• EXERCISE GOAL
Could you please retype exactly the lines from the start of the records below through the line that contains "grey.diffuse_color = (0.45, 0.45, 0.45, 1)", both included, and leave out the pictures?

= = = = = = =

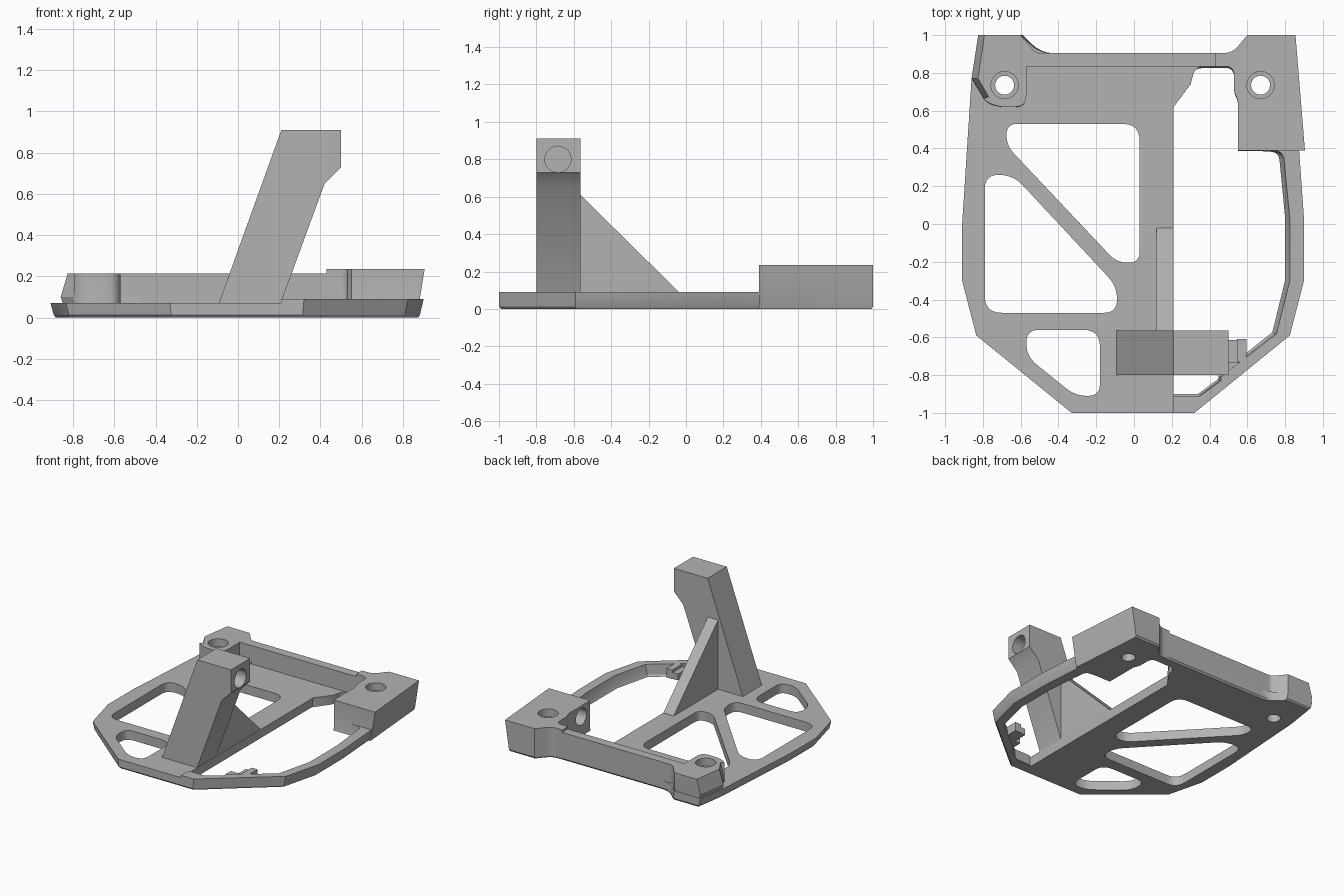
import bpy, bmesh, math
from mathutils import Vector, Matrix

if "Cube" in bpy.data.objects:
    bpy.data.objects.remove(bpy.data.objects["Cube"], do_unlink=True)

grey = bpy.data.materials.new("plain grey")
grey.use_nodes = True
grey.diffuse_color = (0.45, 0.45, 0.45, 1)
grey.node_tree.nodes["Principled BSDF"].inputs["Base Color"].default_value = grey.diffuse_color


def rounded(points, radius=0.0, steps=6):
    """Round the corners of a polygon; a third value on a point overrides the radius."""
    out = []
    for i, p in enumerate(points):
        r = p[2] if len(p) > 2 else radius
        c = Vector(p[:2])
        a = Vector(points[i - 1][:2]) - c
        b = Vector(points[(i + 1) % len(points)][:2]) - c
        if r == 0:
            out.append(c)
            continue
        r = min(r, a.length * 0.49, b.length * 0.49)
        start, end = c + a.normalized() * r, c + b.normalized() * r
        for k in range(steps + 1):
            t = k / steps
            out.append(start * (1 - t) ** 2 + c * 2 * t * (1 - t) + end * t * t)
    return out


def finish(name, bm):
    bmesh.ops.recalc_face_normals(bm, faces=bm.faces)
    mesh = bpy.data.meshes.new(name)
    bm.to_mesh(mesh)
    bm.free()
    mesh.materials.append(grey)
    obj = bpy.data.objects.new(name, mesh)
    bpy.context.scene.collection.objects.link(obj)
    return obj


def prism(name, points, levels, beyond=0.0):
    """Stack an outline at (z, x scale, y scale); points nearer than 'beyond' keep their x."""
    bm = bmesh.new()
    rings = []
    for z, sx, sy in levels:
        rings.append([bm.verts.new((p[0] * (sx if abs(p[0]) > beyond else 1), p[1] * sy, z))
                      for p in points])
    bm.faces.new(rings[0])
    bm.faces.new(rings[-1])
    n = len(points)
    for low, high in zip(rings, rings[1:]):
        for i in range(n):
            j = (i + 1) % n
            bm.faces.new((low[i], low[j], high[j], high[i]))
    return finish(name, bm)


def straight(name, points, z0, z1):
    return prism(name, points, [(z0, 1, 1), (z1, 1, 1)])


def box(name, x0, x1, y0, y1, z0, z1):
    return straight(name, [(x0, y0), (x1, y0), (x1, y1), (x0, y1)], z0, z1)


def cylinder(name, centre, radius, depth, axis="Z"):
    bm = bmesh.new()
    turn = Matrix.Rotation(math.pi / 2, 4, "Y") if axis == "X" else Matrix()
    bmesh.ops.create_cone(bm, cap_ends=True, segments=40, radius1=radius, radius2=radius,
                          depth=depth, matrix=Matrix.Translation(centre) @ turn)
    return finish(name, bm)


def cut(obj, cutters):
    for c in cutters:
        mod = obj.modifiers.new("cut", "BOOLEAN")
        mod.operation, mod.solver, mod.object = "DIFFERENCE", "EXACT", c
    bpy.context.view_layer.update()
    result = obj.evaluated_get(bpy.context.evaluated_depsgraph_get())
    mesh = bpy.data.meshes.new_from_object(result)
    obj.modifiers.clear()
    obj.data = mesh
    for c in cutters:
        bpy.data.objects.remove(c, do_unlink=True)


def screw_cutters(x, top):
    y = 0.735
    return [cylinder("bore", (x, y, 0.1), 0.05, 0.6),
            cylinder("counterbore", (x, y, top), 0.072, 0.12)]


LEFT_HOLE, RIGHT_HOLE = -0.685, 0.67

# Main plate with its three lightening windows
plate = prism("base_plate", rounded([
    (-0.33, -1), (0.21, -1), (0.21, 0.62), (0.3, 0.74), (0.325, 0.835, 0.05), (0.45, 0.835),
    (0.45, 0.905), (-0.5, 0.905, 0.07), (-0.6, 1), (-0.825, 1), (-0.86, 0.77),
    (-0.91, 0.0), (-0.91, -0.3), (-0.835, -0.59)]),
    [(0, 0.97, 0.988), (0.013, 0.982, 1), (0.072, 1, 1)])
windows = [
    [(-0.675, 0.53), (-0.675, 0.415), (-0.09, -0.205), (0.03, -0.205), (0.03, 0.53)],
    [(-0.79, 0.26), (-0.64, 0.26), (-0.09, -0.33), (-0.09, -0.47), (-0.79, -0.47)],
    [(-0.57, -0.56), (-0.18, -0.56), (-0.18, -0.91), (-0.31, -0.91), (-0.57, -0.70)],
]
cut(plate, [straight("window", rounded(w, 0.09), -0.1, 0.2) for w in windows]
    + [cylinder("bore", (LEFT_HOLE, 0.735, 0), 0.05, 0.6)])

# Slim side rail
prism("side_rail", rounded([
    (0.21, -1), (0.32, -1), (0.825, -0.59), (0.9, -0.3), (0.9, 0.03), (0.87, 0.45),
    (0.7, 0.45), (0.7, 0.39), (0.79, 0.385, 0.06), (0.825, 0.03), (0.825, -0.3),
    (0.755, -0.58), (0.46, -0.81), (0.46, -0.83), (0.35, -0.91), (0.21, -0.91)]),
    [(0, 0.97, 0.988), (0.013, 0.98, 1), (0.09, 1, 1)])

# Back wall between the mounting blocks
box("back_wall", -0.6, 0.44, 0.835, 0.905, 0.02, 0.215)

# Mounting blocks
left_block = prism("left_mounting_block", rounded([
    (-0.47, 0.835), (-0.47, 0.905), (-0.52, 0.905, 0.06), (-0.6, 1), (-0.825, 1), (-0.86, 0.77),
    (-0.78, 0.64, 0.08), (-0.70, 0.62), (-0.57, 0.62, 0.1), (-0.57, 0.835)]),
    [(0, 0.96, 0.99), (0.1, 1, 1), (0.215, 0.96, 1)], 0.8)
cut(left_block, screw_cutters(LEFT_HOLE, 0.215))

right_block = prism("right_mounting_block", rounded([
    (0.43, 0.835), (0.43, 0.905), (0.52, 0.905, 0.07), (0.6, 1), (0.855, 1), (0.905, 0.39),
    (0.55, 0.39), (0.55, 0.66, 0.04), (0.53, 0.7, 0.04), (0.53, 0.835, 0.06)]),
    [(0, 0.955, 0.99), (0.013, 0.96, 1), (0.235, 1, 1)], 0.8)
cut(right_block, screw_cutters(RIGHT_HOLE, 0.235)
    + [cylinder("pivot_bore", (0.56, 0.5, 0.15), 0.065, 0.2, "X")])

# Leaning tower: a front profile extruded along y, with a blind pivot hole
tower = straight("tower", [(-0.1, -0.05), (0.2, -0.05), (0.42, -0.65), (0.5, -0.73),
                           (0.5, -0.91), (0.21, -0.91)], -0.8, -0.565)
tower.data.transform(Matrix.Rotation(-math.pi / 2, 4, "X"))
for v in tower.data.vertices:
    v.co.y, v.co.z = -abs(v.co.y), abs(v.co.z)
bm = bmesh.new()
bm.from_mesh(tower.data)
bmesh.ops.recalc_face_normals(bm, faces=bm.faces)
bm.to_mesh(tower.data)
bm.free()
cut(tower, [cylinder("pivot_hole", (0.45, -0.685, 0.8), 0.07, 0.3, "X")])

# Triangular gusset behind the tower
bm = bmesh.new()
sides = [[bm.verts.new((x, y, z)) for y, z in
          [(-0.6, 0.05), (-0.02, 0.05), (-0.02, 0.073), (-0.565, 0.61), (-0.6, 0.61)]]
         for x in (0.12, 0.208)]
for s in sides:
    bm.faces.new(s)
for i in range(5):
    j = (i + 1) % 5
    bm.faces.new((sides[0][i], sides[0][j], sides[1][j], sides[1][i]))
finish("gusset", bm)

# Small stepped clip on the inside of the rail
box("clip_arm", 0.45, 0.55, -0.8, -0.73, 0.02, 0.085)
box("clip_bar", 0.5, 0.55, -0.735, -0.615, 0.02, 0.07)
box("clip_tooth", 0.545, 0.595, -0.73, -0.61, 0.02, 0.09)

# Smooth curved walls, keep the edges crisp
for obj in bpy.context.scene.objects:
    obj.select_set(obj.type == "MESH")
bpy.context.view_layer.objects.active = plate
bpy.ops.object.shade_smooth_by_angle(angle=math.radians(25))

= = = = = = =

• ANSWER FOR THIS EXERCISE
import bpy, bmesh, math
from mathutils import Vector, Matrix

if "Cube" in bpy.data.objects:
    bpy.data.objects.remove(bpy.data.objects["Cube"], do_unlink=True)

grey = bpy.data.materials.new("plain grey")
grey.use_nodes = True
grey.diffuse_color = (0.45, 0.45, 0.45, 1)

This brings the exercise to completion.